A woman whose husband routinely beat and raped her. A 10-year-old girl who was raped by a neighbor. A 6-year-old girl who was kidnapped, enslaved and routinely beaten by her aunt with a hangar. These are some of the cases that come before Judge Beatrice Ntuba in Sisters in Law, Kim Longinotto and Florence Ayisi's fascinating look at justice, Cameroon-style. Forthright to the point of badgering the defendants, Judge Ntuba is the Judge Judy of Kumba Town, a one-woman wrecking crew dismantling the patriarchal culture that has governed this West African country for so long. And the documentary, which also features Vera Ngassa, a prosecutor who winds her way through a judicial system only vaguely like our own, becomes a celebration of female empowerment, one conviction at a time.
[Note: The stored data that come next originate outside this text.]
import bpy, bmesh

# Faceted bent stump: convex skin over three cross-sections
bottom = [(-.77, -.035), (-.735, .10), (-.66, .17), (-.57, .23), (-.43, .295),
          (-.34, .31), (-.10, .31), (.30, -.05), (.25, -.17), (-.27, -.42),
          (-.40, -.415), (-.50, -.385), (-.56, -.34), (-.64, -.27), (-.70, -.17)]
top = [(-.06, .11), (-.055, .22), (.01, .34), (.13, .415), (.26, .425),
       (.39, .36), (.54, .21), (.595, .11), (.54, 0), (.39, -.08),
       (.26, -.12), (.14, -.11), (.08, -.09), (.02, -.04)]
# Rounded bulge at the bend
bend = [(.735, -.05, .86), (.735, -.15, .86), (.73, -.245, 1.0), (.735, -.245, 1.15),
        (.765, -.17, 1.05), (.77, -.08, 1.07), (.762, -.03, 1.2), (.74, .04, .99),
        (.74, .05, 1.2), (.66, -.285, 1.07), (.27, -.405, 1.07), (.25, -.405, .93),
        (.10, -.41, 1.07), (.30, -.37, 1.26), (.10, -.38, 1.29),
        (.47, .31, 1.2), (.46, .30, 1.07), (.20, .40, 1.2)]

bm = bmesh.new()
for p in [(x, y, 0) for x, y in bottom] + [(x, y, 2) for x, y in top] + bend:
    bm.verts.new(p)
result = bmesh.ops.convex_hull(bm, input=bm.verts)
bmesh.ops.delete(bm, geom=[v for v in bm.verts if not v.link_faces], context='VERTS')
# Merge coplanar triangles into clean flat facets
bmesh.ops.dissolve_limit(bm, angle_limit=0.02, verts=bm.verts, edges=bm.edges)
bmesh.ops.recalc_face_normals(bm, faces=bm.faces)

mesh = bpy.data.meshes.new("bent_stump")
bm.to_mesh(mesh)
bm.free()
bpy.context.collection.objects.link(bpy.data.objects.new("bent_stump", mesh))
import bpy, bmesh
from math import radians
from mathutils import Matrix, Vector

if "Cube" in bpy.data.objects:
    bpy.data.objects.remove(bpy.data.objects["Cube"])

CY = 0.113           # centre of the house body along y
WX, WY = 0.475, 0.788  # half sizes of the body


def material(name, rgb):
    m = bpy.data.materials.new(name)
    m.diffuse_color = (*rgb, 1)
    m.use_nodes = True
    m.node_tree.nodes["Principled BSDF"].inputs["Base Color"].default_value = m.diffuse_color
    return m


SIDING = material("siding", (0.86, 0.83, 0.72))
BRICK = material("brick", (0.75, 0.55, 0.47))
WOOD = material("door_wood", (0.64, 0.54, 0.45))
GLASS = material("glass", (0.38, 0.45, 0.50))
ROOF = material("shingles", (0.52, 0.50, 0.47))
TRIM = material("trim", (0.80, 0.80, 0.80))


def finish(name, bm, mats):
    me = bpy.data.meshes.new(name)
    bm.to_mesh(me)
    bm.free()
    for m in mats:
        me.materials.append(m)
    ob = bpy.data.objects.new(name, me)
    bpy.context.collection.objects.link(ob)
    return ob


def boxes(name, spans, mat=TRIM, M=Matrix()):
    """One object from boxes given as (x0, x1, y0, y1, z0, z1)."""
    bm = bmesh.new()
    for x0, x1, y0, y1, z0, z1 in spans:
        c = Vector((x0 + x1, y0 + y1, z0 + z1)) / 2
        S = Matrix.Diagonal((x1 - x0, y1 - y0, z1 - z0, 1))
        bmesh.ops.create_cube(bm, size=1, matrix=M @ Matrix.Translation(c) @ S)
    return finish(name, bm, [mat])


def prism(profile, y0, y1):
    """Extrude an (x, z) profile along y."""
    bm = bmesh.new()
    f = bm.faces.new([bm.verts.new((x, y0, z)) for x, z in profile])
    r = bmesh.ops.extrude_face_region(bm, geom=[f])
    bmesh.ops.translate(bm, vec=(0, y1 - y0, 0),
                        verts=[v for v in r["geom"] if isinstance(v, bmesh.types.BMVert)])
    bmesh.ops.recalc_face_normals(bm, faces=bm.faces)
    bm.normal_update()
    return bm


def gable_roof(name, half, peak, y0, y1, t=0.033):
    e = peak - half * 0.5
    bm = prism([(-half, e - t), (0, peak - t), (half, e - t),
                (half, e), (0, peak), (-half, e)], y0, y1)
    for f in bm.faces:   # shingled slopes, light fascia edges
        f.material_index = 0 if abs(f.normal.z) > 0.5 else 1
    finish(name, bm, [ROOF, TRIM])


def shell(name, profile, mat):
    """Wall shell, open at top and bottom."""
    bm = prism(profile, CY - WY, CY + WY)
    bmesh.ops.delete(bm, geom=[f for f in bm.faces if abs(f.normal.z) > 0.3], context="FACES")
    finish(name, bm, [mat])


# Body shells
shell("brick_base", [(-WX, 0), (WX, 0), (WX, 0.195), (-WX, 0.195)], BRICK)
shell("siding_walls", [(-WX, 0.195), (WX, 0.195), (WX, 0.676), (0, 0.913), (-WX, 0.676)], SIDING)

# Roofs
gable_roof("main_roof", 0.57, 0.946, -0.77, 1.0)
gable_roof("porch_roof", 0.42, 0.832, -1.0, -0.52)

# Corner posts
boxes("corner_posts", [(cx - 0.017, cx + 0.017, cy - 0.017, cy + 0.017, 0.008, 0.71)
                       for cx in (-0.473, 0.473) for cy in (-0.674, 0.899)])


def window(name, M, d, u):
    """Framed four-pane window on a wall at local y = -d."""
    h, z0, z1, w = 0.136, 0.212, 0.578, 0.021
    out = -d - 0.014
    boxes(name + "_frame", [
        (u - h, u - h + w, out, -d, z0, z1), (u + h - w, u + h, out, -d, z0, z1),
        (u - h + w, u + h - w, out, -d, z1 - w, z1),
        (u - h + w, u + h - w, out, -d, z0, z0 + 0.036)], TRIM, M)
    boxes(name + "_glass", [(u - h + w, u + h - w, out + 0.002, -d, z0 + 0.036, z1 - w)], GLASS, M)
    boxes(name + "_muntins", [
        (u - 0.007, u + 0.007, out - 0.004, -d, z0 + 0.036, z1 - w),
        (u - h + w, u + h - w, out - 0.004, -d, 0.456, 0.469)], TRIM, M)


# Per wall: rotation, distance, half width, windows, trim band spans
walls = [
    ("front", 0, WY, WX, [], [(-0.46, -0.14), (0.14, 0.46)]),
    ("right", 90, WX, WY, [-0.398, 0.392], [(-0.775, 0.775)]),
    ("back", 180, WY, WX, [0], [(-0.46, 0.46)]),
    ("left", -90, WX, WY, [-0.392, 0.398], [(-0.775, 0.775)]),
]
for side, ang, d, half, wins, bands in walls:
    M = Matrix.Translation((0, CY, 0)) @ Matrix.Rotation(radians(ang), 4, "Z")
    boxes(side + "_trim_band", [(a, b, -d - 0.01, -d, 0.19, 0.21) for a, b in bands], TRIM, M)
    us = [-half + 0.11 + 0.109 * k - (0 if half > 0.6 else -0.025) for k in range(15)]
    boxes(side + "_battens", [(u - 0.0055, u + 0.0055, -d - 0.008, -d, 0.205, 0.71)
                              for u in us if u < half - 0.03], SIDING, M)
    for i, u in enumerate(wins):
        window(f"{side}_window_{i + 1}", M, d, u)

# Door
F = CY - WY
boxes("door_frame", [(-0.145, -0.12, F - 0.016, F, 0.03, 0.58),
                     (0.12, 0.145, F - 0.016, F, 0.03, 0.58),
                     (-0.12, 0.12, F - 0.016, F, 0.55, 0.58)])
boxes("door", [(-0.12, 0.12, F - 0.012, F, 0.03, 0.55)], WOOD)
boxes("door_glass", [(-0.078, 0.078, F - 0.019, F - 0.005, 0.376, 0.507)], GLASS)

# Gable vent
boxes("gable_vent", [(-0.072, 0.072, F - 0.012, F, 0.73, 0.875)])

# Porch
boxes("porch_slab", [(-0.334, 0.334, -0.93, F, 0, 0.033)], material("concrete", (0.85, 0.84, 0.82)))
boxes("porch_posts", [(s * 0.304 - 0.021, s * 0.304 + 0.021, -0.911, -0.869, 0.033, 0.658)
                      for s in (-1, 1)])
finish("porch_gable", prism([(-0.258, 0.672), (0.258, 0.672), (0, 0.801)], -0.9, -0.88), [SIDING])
That includes the first conviction ever for spousal abuse, a landmark case made all the more path-breaking by the fact that the couple in question is Muslim. We watch as Muslim elders take a stab at resolving the dispute, reluctantly granting the wife a divorce after Judge Ntuba has passed sentence on the unrepentant husband. And the Muslim woman seems as stunned at the outcome as we are; she's free. Exactly how decisions are arrived at in the Cameroonian judicial system remains a mystery. The law itself seems to combine tribal and religious customs with colonial-based statutes, and we could have used a little more help in understanding how it works. But there can be little doubt who's in charge. The black-robed, silver-tongued embodiment of blind justice, Judge Ntuba commands authority. Her word is law.